• [Work item]: Which lines of the records below contain the word "True"? Copy each of them out.
───
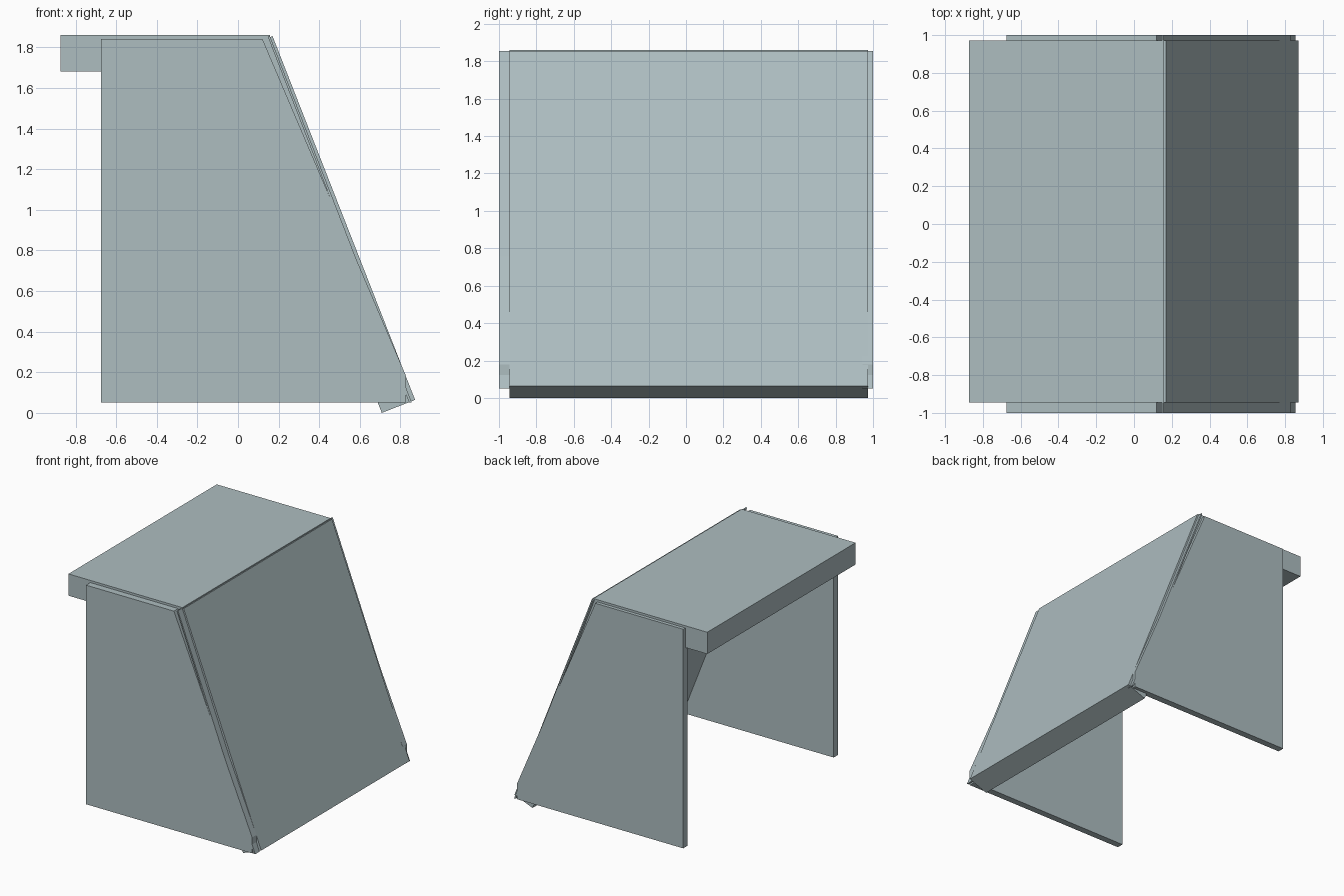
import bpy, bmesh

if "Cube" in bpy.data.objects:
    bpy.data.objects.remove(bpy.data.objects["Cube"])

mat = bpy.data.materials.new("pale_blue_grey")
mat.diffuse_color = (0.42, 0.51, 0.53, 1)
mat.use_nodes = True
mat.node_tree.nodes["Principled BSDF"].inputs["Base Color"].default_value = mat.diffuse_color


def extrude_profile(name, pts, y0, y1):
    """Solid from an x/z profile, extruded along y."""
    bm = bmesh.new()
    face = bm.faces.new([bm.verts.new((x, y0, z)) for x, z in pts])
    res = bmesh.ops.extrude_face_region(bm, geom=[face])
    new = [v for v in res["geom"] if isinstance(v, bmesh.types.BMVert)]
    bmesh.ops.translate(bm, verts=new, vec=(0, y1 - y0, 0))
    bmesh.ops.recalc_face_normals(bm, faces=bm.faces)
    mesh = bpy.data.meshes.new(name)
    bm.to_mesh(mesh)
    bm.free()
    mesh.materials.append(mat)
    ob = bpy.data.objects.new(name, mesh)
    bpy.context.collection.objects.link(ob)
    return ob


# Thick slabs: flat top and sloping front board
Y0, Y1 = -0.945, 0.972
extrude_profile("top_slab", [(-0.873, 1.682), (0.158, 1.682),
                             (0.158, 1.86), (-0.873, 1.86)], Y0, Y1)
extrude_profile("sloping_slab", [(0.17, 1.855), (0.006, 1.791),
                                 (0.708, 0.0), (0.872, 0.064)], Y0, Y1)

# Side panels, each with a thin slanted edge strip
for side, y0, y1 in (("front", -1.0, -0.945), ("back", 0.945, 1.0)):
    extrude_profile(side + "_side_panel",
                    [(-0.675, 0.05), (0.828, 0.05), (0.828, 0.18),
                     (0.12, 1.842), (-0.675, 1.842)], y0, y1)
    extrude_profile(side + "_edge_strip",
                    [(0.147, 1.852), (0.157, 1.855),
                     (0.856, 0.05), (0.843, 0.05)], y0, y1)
───
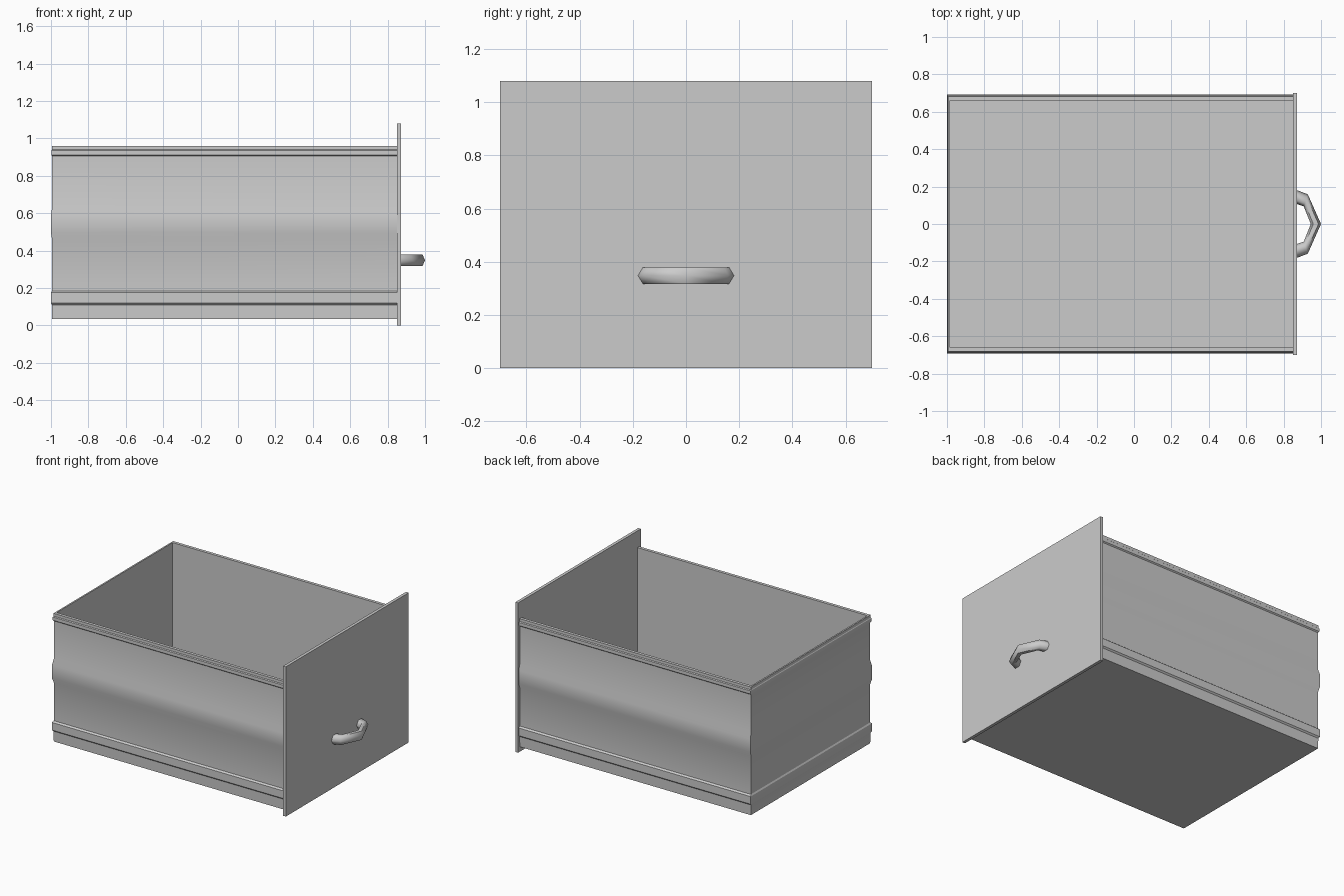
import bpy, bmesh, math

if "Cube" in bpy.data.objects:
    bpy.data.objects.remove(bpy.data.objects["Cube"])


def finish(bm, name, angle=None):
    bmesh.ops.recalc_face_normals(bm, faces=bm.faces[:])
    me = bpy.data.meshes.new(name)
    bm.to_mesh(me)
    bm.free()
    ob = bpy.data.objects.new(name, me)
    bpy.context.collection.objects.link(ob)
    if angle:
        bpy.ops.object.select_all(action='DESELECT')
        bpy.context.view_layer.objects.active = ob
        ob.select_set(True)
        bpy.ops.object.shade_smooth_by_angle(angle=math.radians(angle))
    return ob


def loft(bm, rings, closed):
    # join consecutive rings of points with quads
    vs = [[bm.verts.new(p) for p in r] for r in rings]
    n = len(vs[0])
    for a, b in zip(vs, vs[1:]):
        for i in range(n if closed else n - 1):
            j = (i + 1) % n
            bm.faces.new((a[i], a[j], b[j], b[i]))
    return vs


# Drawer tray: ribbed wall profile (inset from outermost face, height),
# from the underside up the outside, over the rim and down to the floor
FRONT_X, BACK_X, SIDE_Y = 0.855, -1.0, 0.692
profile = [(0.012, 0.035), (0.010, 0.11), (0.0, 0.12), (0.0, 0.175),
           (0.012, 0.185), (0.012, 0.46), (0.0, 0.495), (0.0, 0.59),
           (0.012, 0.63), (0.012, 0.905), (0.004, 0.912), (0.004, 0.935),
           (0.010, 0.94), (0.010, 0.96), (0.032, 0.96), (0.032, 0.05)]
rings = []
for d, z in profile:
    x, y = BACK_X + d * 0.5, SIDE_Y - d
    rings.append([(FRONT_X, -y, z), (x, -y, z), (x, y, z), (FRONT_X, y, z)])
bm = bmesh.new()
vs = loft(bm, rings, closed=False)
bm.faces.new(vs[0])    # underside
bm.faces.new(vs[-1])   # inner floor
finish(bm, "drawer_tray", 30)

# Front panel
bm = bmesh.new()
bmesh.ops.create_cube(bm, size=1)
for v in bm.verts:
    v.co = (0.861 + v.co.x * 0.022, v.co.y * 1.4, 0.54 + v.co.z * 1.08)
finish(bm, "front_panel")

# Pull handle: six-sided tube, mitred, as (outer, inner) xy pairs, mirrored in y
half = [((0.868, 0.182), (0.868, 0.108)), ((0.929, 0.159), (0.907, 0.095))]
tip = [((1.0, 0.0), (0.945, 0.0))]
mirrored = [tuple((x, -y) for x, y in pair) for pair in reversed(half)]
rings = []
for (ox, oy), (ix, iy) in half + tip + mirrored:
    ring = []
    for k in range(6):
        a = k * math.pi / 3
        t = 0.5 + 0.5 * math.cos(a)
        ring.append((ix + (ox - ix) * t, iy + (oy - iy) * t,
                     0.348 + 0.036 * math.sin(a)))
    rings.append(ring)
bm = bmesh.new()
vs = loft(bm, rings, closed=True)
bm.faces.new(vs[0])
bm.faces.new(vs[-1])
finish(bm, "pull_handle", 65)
───
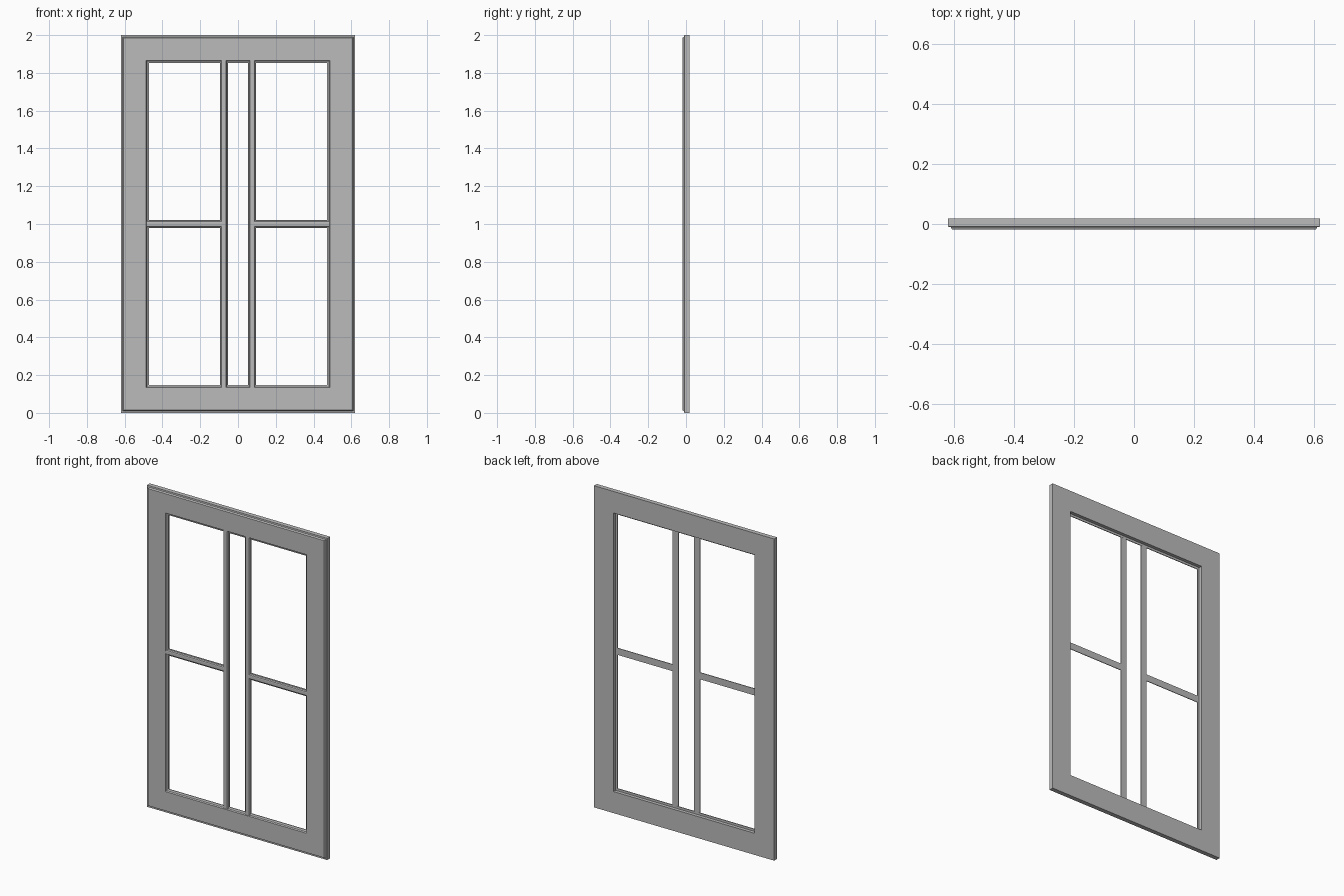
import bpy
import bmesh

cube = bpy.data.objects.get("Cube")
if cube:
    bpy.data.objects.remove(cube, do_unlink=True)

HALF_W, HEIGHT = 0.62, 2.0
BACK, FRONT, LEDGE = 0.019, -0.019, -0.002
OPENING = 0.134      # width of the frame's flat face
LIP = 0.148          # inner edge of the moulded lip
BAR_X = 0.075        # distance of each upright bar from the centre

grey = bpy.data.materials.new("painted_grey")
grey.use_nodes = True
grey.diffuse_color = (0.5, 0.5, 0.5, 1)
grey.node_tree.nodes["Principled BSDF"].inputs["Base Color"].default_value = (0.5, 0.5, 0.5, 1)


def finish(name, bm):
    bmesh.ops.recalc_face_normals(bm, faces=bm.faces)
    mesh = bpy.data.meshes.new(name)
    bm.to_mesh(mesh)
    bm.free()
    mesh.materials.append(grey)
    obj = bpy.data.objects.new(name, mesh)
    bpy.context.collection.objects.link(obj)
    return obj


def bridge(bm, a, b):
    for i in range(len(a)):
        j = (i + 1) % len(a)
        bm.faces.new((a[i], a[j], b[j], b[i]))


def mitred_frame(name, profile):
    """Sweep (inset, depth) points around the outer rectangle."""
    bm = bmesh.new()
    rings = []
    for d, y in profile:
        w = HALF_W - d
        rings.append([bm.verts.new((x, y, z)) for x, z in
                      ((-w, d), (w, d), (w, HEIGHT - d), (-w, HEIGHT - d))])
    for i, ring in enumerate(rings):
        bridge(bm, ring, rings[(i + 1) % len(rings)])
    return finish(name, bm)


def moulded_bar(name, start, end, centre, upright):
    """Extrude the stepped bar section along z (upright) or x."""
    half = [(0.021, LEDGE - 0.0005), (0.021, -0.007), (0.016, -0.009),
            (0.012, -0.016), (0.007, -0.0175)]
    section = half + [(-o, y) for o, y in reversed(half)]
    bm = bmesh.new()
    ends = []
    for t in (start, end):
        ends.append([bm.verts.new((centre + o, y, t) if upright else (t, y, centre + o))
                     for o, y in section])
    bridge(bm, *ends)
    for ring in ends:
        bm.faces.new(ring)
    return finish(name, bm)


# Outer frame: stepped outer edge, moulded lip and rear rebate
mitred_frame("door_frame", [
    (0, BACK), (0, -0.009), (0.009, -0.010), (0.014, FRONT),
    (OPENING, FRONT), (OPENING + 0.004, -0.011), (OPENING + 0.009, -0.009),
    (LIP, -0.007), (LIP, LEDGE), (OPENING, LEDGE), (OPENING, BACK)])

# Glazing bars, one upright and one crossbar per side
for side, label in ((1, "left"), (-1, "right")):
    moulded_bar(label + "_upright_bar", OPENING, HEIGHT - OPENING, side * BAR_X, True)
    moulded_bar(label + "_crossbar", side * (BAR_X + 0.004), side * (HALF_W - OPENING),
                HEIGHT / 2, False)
───
• [Answer section]:
mat.use_nodes = True
        ob.select_set(True)
vs = loft(bm, rings, closed=True)
    bpy.data.objects.remove(cube, do_unlink=True)
grey.use_nodes = True
    moulded_bar(label + "_upright_bar", OPENING, HEIGHT - OPENING, side * BAR_X, True)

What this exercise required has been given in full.